**EXERCISE GOAL:**
Report back every line in the data that includes the string "blockDisc".
--- --- ---
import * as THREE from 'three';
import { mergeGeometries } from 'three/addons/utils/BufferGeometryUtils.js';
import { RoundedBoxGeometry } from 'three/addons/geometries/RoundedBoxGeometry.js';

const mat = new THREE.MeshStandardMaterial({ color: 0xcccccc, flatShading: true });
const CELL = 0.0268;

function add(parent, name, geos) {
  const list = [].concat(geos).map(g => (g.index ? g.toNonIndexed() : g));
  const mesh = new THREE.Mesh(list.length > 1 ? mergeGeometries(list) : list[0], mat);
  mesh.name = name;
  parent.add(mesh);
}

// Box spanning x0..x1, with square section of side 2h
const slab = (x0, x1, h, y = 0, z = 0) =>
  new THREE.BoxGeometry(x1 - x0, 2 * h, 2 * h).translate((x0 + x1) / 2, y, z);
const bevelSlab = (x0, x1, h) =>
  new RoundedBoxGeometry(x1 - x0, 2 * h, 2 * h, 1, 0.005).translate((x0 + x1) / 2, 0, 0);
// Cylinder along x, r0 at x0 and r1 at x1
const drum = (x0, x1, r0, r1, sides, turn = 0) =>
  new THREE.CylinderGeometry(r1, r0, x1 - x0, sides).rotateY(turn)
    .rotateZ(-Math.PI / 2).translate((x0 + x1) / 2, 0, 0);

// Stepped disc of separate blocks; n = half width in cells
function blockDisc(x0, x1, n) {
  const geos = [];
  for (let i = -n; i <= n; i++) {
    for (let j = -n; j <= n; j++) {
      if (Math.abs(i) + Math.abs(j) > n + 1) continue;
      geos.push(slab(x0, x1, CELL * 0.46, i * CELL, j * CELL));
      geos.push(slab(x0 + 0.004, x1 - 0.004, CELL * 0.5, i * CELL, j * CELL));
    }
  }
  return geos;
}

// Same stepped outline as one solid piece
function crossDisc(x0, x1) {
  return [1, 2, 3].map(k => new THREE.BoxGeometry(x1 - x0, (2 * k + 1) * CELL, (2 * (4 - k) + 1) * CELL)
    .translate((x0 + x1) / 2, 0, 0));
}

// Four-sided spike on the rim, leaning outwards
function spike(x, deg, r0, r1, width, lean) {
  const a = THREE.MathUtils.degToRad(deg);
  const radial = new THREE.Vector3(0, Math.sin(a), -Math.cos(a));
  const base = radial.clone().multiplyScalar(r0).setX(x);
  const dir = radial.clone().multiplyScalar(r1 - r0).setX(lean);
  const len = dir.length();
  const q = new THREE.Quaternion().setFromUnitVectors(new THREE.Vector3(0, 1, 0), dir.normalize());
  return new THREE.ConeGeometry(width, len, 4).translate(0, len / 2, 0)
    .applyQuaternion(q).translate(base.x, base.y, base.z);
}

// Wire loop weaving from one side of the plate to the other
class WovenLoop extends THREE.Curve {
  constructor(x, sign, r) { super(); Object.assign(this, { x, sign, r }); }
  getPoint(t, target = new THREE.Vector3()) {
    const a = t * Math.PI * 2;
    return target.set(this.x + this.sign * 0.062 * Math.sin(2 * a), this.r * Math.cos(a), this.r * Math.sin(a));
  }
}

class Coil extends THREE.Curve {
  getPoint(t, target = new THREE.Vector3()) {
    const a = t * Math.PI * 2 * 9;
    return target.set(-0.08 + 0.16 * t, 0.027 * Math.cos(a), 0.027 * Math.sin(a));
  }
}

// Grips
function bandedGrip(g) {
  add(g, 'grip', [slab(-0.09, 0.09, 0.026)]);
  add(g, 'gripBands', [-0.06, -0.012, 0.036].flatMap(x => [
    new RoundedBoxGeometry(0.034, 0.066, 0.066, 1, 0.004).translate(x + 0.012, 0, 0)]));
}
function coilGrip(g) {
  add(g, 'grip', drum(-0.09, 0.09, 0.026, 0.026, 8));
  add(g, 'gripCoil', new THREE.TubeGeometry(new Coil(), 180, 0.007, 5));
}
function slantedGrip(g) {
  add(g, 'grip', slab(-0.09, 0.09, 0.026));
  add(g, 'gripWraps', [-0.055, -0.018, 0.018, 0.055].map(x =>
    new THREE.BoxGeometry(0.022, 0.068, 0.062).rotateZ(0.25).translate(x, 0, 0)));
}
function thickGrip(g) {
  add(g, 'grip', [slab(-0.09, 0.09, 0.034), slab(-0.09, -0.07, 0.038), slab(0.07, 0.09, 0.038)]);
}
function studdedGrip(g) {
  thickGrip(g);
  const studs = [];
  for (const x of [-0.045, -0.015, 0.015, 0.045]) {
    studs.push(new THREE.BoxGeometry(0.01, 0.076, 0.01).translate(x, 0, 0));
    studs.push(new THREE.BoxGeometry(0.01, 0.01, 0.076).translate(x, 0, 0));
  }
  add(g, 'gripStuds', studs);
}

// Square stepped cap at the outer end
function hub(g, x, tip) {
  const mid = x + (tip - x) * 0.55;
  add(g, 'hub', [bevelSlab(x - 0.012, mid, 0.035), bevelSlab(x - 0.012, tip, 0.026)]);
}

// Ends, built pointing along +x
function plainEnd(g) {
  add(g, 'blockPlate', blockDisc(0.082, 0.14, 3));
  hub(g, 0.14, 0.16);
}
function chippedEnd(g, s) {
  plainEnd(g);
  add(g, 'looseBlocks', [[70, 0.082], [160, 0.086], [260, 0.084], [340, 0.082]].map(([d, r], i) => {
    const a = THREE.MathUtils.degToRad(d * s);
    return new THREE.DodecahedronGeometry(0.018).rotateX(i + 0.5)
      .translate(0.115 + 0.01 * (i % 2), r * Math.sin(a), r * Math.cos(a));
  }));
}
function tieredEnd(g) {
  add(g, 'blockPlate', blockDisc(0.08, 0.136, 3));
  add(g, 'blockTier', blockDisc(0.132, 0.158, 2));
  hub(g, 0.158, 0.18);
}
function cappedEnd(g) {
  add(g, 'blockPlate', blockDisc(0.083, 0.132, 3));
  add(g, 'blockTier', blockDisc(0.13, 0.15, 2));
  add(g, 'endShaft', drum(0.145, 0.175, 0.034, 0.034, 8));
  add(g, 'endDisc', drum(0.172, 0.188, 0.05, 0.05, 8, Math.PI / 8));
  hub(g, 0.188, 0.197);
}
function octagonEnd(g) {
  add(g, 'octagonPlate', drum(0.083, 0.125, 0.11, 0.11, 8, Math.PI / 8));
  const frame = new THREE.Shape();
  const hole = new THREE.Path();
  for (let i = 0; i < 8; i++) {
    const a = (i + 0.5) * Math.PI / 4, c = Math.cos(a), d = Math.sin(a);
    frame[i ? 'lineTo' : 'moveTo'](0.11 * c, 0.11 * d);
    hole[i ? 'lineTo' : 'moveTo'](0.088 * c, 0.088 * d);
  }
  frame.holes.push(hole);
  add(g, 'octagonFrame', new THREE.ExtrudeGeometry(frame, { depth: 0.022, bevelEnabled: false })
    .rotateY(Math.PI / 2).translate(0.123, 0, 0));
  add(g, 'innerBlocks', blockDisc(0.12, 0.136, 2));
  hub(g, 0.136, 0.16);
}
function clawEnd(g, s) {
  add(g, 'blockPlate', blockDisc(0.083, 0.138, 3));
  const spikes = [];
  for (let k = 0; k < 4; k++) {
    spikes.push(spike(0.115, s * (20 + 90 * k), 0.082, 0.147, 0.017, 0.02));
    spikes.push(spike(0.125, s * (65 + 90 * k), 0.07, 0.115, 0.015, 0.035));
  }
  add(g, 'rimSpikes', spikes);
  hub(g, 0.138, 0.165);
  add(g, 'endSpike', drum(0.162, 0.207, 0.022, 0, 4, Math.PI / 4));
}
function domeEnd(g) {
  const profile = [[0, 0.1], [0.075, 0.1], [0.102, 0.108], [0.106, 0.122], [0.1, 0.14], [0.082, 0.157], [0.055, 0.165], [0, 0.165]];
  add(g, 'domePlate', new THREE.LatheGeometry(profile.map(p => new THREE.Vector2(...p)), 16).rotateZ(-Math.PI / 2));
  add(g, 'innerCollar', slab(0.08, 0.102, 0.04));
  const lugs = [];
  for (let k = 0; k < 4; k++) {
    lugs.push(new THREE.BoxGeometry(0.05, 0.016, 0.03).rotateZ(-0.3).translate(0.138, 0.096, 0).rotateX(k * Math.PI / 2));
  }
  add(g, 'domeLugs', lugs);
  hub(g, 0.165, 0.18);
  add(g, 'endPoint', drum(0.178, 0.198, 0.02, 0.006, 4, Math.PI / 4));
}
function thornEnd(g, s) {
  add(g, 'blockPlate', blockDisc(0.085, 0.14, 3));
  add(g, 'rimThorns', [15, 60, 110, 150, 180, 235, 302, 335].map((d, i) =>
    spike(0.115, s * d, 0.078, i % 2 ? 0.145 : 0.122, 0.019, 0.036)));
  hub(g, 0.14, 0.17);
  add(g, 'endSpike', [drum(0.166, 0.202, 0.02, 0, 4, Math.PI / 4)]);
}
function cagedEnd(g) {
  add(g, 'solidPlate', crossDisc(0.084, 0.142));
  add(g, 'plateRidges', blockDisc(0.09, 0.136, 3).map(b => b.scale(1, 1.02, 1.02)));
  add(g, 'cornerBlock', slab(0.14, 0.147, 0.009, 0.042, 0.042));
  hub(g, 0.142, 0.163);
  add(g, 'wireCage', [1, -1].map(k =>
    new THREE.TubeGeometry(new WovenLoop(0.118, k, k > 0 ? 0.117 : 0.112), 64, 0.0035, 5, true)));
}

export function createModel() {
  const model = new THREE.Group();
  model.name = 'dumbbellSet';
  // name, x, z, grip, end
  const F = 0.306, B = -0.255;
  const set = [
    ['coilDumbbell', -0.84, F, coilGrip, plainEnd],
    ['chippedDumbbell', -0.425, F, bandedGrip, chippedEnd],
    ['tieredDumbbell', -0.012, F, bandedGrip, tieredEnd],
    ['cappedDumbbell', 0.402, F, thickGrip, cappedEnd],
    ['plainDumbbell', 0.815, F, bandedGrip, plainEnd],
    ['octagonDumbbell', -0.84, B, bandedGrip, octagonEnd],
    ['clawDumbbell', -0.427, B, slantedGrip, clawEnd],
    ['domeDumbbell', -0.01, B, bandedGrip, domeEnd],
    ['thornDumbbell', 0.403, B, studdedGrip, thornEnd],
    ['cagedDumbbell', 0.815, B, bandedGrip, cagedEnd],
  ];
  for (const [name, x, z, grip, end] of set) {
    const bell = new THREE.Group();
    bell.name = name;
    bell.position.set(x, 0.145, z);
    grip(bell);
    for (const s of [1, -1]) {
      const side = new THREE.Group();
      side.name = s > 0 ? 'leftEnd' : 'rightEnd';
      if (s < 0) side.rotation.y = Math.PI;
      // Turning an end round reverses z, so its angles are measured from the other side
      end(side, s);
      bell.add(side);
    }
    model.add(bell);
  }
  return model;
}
--- --- ---
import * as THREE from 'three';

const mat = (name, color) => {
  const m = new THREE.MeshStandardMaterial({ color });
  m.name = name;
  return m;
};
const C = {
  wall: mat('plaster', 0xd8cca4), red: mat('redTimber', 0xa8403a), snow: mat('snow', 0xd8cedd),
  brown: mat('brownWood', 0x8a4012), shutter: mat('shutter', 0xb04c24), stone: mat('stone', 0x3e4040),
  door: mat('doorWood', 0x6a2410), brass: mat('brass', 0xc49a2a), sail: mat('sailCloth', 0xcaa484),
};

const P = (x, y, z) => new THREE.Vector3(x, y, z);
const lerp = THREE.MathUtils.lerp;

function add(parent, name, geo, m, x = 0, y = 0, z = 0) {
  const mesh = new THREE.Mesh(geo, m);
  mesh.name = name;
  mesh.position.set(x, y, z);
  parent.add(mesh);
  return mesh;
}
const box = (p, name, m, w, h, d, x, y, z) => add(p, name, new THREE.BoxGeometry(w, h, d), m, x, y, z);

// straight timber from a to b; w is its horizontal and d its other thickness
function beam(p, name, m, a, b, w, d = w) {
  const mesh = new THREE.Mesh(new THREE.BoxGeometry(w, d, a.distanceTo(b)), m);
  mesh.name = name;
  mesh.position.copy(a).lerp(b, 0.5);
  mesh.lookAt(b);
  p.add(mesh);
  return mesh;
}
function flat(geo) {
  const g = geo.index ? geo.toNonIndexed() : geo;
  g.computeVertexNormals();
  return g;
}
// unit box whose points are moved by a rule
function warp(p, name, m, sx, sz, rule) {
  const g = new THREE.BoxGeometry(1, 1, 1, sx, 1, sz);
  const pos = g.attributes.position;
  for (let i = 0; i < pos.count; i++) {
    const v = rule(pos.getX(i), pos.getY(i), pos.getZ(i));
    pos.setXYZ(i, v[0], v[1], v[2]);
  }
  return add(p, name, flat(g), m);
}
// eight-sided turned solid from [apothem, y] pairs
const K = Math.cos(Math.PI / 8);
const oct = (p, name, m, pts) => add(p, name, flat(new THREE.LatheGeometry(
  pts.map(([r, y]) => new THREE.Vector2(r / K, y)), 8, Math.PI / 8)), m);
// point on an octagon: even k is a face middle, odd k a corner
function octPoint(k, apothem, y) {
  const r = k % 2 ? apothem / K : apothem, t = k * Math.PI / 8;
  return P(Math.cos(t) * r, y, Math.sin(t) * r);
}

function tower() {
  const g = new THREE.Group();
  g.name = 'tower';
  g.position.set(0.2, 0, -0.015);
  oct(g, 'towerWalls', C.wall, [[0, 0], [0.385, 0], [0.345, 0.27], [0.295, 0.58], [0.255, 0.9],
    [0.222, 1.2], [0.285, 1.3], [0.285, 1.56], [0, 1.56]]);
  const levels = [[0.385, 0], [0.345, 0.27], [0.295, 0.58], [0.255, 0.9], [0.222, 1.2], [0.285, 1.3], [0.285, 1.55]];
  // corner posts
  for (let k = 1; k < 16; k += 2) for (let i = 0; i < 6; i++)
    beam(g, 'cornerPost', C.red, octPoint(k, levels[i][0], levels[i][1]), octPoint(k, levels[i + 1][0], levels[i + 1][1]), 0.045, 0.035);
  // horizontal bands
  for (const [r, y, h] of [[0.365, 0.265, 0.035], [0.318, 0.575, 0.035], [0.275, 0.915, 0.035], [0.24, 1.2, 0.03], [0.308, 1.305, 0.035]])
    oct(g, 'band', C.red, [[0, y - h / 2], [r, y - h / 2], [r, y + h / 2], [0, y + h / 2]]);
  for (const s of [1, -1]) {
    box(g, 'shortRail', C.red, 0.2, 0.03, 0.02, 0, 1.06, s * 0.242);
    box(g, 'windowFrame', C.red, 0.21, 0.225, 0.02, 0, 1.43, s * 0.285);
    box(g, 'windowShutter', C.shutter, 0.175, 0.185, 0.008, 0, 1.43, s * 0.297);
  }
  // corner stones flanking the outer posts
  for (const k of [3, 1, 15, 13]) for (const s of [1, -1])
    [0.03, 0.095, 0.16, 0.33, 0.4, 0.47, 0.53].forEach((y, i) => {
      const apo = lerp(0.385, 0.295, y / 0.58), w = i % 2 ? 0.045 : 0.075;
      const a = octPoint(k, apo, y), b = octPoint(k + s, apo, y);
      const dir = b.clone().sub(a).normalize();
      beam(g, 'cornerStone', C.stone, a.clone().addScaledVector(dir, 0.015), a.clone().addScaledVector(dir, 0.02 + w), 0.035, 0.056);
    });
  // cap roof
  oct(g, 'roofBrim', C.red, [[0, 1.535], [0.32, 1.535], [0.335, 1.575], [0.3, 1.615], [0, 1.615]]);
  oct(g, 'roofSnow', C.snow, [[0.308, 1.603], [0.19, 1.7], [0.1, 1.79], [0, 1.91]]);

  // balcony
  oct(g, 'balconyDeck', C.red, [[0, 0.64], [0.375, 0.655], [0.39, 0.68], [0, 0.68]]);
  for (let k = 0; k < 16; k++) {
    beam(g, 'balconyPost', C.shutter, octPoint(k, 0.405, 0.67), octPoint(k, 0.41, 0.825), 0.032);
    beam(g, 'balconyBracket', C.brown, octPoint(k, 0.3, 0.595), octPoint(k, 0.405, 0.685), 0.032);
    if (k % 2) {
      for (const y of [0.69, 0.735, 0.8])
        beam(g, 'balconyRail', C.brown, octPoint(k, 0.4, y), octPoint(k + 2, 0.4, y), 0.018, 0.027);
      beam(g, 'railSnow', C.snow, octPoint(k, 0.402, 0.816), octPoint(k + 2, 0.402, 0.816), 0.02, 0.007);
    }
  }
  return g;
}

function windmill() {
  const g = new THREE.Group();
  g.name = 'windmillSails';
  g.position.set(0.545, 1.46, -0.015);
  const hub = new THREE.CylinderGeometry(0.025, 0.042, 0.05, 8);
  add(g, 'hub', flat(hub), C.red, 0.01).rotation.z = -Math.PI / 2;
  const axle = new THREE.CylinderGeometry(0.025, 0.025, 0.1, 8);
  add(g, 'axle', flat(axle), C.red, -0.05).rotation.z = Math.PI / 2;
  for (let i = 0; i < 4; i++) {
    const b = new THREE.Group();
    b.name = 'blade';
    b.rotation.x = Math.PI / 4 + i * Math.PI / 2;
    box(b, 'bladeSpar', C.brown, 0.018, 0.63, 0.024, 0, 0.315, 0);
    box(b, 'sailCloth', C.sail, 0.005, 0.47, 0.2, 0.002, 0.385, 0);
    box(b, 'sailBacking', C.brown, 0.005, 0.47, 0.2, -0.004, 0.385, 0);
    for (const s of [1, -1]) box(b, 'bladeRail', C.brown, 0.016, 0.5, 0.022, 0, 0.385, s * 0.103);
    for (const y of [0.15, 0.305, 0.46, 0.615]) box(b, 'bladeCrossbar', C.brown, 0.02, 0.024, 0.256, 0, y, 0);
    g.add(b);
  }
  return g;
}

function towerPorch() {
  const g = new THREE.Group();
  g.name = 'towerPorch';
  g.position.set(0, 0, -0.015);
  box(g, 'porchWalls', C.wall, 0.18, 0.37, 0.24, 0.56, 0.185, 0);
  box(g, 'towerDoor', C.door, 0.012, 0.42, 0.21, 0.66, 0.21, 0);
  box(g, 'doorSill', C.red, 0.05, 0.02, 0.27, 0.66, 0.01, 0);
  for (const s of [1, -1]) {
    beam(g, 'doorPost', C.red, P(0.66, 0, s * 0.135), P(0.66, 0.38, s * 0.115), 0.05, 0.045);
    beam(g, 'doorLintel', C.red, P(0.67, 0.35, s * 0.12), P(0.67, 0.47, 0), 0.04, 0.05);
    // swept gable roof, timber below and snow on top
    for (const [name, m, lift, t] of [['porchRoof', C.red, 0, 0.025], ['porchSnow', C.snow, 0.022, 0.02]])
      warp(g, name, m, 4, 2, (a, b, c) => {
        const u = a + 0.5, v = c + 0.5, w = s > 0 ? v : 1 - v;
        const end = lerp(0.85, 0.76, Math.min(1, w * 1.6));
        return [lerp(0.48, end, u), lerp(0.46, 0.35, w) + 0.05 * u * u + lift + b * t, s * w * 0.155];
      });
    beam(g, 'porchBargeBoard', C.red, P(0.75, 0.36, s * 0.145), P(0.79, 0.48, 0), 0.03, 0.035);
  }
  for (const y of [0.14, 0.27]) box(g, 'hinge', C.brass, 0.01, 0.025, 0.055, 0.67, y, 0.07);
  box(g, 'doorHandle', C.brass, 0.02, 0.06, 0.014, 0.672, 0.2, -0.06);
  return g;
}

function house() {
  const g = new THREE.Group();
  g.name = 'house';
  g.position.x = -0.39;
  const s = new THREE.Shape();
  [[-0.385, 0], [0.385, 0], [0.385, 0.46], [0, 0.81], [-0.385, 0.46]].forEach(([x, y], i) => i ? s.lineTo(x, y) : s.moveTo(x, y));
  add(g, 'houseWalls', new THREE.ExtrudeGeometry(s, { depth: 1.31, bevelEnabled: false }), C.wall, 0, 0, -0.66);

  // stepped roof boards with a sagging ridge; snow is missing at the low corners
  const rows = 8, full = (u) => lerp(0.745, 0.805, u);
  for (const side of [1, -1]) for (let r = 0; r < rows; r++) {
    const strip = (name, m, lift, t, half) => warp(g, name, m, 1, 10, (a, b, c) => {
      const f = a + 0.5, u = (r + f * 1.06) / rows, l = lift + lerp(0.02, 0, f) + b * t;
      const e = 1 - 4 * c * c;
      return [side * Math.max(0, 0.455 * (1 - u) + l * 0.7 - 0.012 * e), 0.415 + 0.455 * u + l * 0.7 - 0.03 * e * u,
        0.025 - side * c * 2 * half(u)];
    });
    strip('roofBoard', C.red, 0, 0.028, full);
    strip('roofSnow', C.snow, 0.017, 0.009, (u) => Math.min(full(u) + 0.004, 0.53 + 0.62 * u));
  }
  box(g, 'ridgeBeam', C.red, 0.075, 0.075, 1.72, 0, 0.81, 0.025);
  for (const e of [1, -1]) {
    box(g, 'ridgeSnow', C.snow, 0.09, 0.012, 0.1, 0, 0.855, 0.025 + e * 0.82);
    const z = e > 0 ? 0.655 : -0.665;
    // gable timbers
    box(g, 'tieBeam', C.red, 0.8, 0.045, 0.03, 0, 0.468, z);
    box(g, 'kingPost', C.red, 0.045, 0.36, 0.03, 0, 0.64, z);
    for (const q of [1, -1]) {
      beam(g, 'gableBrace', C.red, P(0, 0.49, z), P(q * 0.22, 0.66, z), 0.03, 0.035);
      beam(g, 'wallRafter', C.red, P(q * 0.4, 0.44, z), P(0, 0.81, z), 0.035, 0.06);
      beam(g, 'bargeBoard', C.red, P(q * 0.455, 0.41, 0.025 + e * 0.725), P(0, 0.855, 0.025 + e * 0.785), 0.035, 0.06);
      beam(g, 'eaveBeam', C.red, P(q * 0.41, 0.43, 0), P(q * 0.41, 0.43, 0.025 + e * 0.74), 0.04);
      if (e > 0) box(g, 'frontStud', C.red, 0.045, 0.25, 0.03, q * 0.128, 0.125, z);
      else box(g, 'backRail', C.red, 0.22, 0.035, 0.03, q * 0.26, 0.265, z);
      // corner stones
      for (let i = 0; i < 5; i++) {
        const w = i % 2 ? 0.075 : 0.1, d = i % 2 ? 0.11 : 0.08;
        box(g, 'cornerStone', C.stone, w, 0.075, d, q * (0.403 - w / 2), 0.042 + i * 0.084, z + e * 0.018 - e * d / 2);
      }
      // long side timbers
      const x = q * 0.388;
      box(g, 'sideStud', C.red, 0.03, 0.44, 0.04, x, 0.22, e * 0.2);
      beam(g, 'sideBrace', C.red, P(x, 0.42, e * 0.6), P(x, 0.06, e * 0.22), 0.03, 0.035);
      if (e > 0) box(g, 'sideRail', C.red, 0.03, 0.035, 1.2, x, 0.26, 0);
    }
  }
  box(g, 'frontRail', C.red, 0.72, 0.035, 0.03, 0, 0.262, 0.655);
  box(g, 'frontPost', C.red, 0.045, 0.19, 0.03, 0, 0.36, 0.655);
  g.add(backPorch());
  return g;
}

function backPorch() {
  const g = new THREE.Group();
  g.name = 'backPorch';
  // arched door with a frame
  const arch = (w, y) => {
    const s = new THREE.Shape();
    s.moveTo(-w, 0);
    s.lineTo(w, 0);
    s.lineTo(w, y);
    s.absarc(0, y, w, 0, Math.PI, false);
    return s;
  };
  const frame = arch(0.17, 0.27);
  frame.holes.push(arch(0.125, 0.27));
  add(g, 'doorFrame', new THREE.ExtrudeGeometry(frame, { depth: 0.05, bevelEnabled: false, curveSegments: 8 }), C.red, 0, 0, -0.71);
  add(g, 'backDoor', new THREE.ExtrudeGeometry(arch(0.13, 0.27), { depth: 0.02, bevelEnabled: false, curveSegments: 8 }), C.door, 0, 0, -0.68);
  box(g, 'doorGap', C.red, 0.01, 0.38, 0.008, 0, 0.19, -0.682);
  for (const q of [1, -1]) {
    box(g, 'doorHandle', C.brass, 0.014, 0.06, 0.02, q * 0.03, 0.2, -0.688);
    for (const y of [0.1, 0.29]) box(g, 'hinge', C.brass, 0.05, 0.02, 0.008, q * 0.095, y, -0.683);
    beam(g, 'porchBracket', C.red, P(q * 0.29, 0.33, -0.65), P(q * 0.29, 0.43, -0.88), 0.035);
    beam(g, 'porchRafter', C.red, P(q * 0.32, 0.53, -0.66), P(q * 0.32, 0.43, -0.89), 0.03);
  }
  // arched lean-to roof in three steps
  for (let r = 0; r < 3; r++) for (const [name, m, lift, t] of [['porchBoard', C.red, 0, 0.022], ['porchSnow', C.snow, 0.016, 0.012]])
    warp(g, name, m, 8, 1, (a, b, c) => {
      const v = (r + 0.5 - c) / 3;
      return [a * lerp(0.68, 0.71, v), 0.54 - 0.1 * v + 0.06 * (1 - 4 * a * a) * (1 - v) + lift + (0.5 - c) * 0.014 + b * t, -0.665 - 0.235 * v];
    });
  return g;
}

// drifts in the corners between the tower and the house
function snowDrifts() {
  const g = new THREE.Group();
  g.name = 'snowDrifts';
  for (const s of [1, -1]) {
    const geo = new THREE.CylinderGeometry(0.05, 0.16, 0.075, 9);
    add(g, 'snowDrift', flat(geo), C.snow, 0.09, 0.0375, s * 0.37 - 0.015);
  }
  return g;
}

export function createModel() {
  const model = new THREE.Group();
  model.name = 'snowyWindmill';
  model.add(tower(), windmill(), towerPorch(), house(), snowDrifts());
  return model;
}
--- --- ---
**OUTPUT FOR THIS TASK:**
function blockDisc(x0, x1, n) {
  add(g, 'blockPlate', blockDisc(0.082, 0.14, 3));
  add(g, 'blockPlate', blockDisc(0.08, 0.136, 3));
  add(g, 'blockTier', blockDisc(0.132, 0.158, 2));
  add(g, 'blockPlate', blockDisc(0.083, 0.132, 3));
  add(g, 'blockTier', blockDisc(0.13, 0.15, 2));
  add(g, 'innerBlocks', blockDisc(0.12, 0.136, 2));
  add(g, 'blockPlate', blockDisc(0.083, 0.138, 3));
  add(g, 'blockPlate', blockDisc(0.085, 0.14, 3));
  add(g, 'plateRidges', blockDisc(0.09, 0.136, 3).map(b => b.scale(1, 1.02, 1.02)));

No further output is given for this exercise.